- [Collected data]:
----

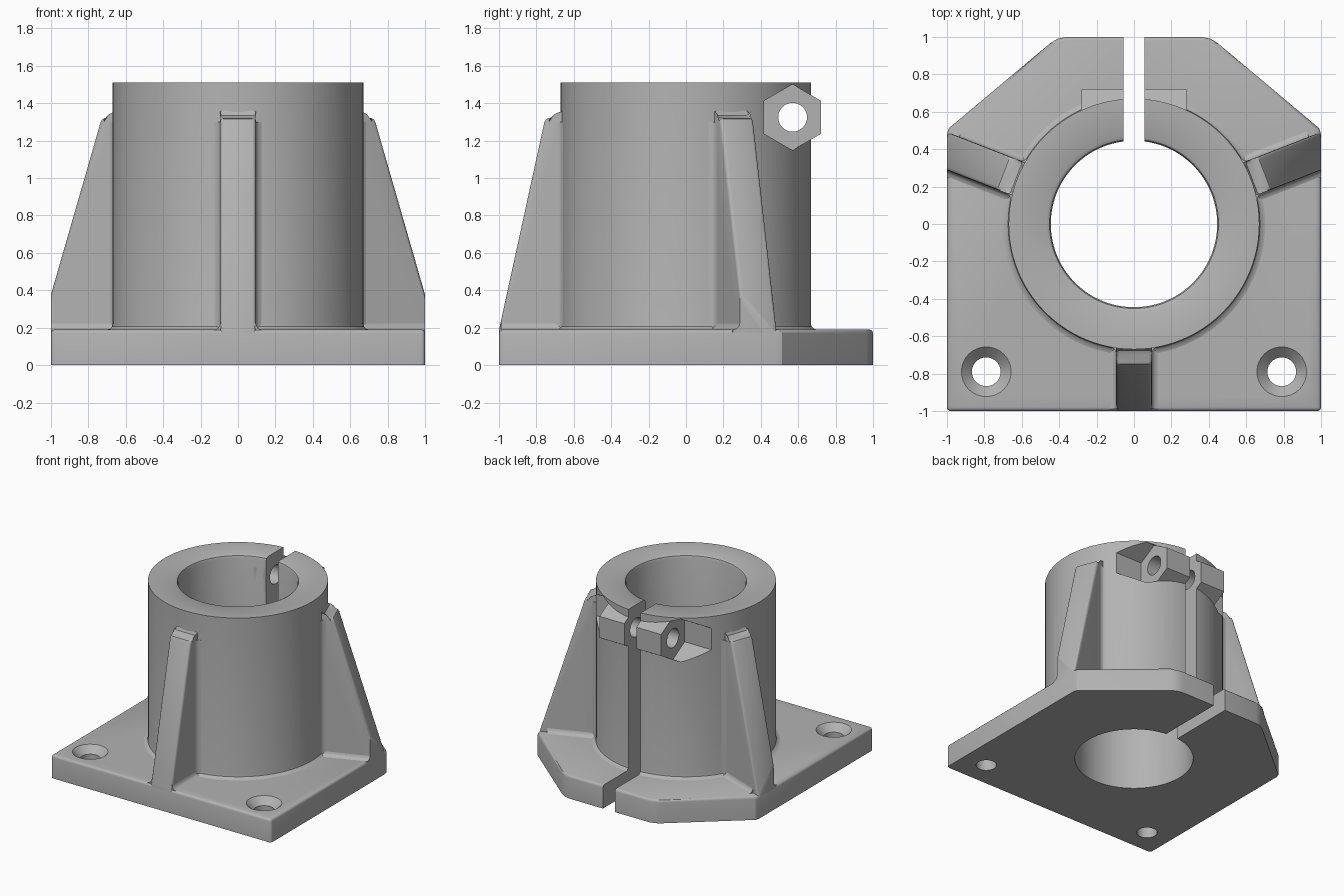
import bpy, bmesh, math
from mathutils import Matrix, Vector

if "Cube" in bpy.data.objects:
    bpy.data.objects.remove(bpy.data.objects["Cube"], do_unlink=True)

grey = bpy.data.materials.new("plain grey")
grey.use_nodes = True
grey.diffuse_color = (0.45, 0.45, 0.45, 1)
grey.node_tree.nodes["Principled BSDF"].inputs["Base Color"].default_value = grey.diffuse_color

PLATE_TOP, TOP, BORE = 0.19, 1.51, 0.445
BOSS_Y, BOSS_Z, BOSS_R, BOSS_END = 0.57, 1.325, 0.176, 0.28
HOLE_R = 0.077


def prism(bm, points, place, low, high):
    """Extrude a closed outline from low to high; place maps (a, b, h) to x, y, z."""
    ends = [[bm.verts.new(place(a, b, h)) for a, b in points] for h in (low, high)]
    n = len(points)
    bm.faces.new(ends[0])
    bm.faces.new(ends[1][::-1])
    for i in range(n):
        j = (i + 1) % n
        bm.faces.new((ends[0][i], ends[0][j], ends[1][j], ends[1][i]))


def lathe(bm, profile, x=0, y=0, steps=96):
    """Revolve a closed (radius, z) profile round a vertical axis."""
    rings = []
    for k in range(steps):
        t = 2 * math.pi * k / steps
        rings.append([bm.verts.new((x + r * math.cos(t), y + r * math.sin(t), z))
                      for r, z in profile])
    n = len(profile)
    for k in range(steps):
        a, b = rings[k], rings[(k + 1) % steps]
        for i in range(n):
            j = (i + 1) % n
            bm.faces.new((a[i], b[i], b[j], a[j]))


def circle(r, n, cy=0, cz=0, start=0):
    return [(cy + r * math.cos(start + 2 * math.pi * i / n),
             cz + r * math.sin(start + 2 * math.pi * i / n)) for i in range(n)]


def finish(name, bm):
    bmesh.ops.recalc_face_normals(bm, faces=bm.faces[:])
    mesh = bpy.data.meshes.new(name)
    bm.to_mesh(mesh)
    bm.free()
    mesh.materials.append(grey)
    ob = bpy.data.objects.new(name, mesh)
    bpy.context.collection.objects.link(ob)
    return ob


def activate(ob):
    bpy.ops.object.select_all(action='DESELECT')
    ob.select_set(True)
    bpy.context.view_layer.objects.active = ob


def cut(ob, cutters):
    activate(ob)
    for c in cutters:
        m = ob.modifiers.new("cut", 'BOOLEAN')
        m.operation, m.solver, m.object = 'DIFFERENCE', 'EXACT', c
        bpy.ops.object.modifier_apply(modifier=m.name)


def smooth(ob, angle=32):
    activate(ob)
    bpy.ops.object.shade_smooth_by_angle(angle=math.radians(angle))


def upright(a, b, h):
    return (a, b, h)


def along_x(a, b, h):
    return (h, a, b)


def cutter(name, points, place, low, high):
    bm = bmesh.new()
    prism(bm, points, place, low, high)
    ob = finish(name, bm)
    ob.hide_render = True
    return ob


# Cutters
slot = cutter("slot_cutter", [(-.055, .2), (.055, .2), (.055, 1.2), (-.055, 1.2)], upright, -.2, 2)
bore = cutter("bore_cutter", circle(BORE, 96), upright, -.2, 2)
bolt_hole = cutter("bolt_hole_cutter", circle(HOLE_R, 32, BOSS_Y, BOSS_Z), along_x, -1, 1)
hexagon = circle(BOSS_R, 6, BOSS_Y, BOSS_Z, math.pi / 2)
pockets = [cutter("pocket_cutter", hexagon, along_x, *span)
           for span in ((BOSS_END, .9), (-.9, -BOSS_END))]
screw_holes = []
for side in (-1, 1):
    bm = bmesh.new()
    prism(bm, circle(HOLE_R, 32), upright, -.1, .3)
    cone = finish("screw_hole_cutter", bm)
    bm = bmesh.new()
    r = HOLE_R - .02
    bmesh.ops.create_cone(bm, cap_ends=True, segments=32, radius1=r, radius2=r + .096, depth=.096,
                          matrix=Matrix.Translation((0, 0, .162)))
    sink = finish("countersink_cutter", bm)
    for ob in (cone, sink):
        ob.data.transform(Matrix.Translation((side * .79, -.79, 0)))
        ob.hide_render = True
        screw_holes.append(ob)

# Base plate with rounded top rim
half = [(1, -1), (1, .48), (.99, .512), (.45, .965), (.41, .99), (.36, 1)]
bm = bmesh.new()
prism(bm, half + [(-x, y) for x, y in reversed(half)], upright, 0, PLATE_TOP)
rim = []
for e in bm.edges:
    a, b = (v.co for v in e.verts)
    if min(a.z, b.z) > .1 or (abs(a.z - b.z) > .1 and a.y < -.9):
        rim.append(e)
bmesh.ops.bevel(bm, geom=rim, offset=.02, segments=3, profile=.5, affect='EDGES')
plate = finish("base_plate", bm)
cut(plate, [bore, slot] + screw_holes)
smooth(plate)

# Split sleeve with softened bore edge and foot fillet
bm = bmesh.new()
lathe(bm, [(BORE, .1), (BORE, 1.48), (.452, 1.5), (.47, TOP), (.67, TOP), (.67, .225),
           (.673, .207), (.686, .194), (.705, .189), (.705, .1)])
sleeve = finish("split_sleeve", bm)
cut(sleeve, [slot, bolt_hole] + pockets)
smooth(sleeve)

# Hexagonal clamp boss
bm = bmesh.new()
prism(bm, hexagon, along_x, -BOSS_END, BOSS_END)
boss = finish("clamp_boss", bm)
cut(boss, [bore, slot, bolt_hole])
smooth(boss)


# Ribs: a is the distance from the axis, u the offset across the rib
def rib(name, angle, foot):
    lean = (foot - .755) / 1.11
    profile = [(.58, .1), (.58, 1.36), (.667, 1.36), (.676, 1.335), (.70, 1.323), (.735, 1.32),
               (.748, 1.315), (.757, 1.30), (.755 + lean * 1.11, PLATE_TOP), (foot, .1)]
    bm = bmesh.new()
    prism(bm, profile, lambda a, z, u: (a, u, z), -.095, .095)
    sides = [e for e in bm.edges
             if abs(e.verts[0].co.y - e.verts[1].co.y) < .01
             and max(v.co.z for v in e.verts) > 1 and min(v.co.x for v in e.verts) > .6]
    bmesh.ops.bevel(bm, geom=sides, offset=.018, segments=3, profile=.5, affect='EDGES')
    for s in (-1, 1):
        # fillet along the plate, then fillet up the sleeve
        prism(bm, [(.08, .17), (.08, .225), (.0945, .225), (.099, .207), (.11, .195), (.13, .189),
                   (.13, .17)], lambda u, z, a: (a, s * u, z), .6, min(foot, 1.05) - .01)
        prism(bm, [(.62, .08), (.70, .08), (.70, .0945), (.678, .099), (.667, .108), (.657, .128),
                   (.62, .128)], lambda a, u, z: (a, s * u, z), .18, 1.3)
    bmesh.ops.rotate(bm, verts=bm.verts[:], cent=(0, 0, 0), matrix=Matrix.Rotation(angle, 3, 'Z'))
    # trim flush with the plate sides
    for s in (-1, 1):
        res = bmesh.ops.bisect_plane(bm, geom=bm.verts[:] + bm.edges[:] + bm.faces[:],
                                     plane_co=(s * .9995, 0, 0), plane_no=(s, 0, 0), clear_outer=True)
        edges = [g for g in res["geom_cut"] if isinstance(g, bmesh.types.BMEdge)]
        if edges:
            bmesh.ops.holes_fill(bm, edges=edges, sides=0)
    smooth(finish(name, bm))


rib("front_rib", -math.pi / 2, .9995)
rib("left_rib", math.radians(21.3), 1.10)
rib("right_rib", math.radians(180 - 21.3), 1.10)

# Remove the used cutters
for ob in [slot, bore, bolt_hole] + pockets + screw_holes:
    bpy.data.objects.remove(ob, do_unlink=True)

----

- [What the task asks]: Of the lines above, output exactly those from the line bearing "lean = (foot - .755) / 1.11" through the line bearing "# fillet along", inclusive.

- [Your solution]:
    lean = (foot - .755) / 1.11
    profile = [(.58, .1), (.58, 1.36), (.667, 1.36), (.676, 1.335), (.70, 1.323), (.735, 1.32),
               (.748, 1.315), (.757, 1.30), (.755 + lean * 1.11, PLATE_TOP), (foot, .1)]
    bm = bmesh.new()
    prism(bm, profile, lambda a, z, u: (a, u, z), -.095, .095)
    sides = [e for e in bm.edges
             if abs(e.verts[0].co.y - e.verts[1].co.y) < .01
             and max(v.co.z for v in e.verts) > 1 and min(v.co.x for v in e.verts) > .6]
    bmesh.ops.bevel(bm, geom=sides, offset=.018, segments=3, profile=.5, affect='EDGES')
    for s in (-1, 1):
        # fillet along the plate, then fillet up the sleeve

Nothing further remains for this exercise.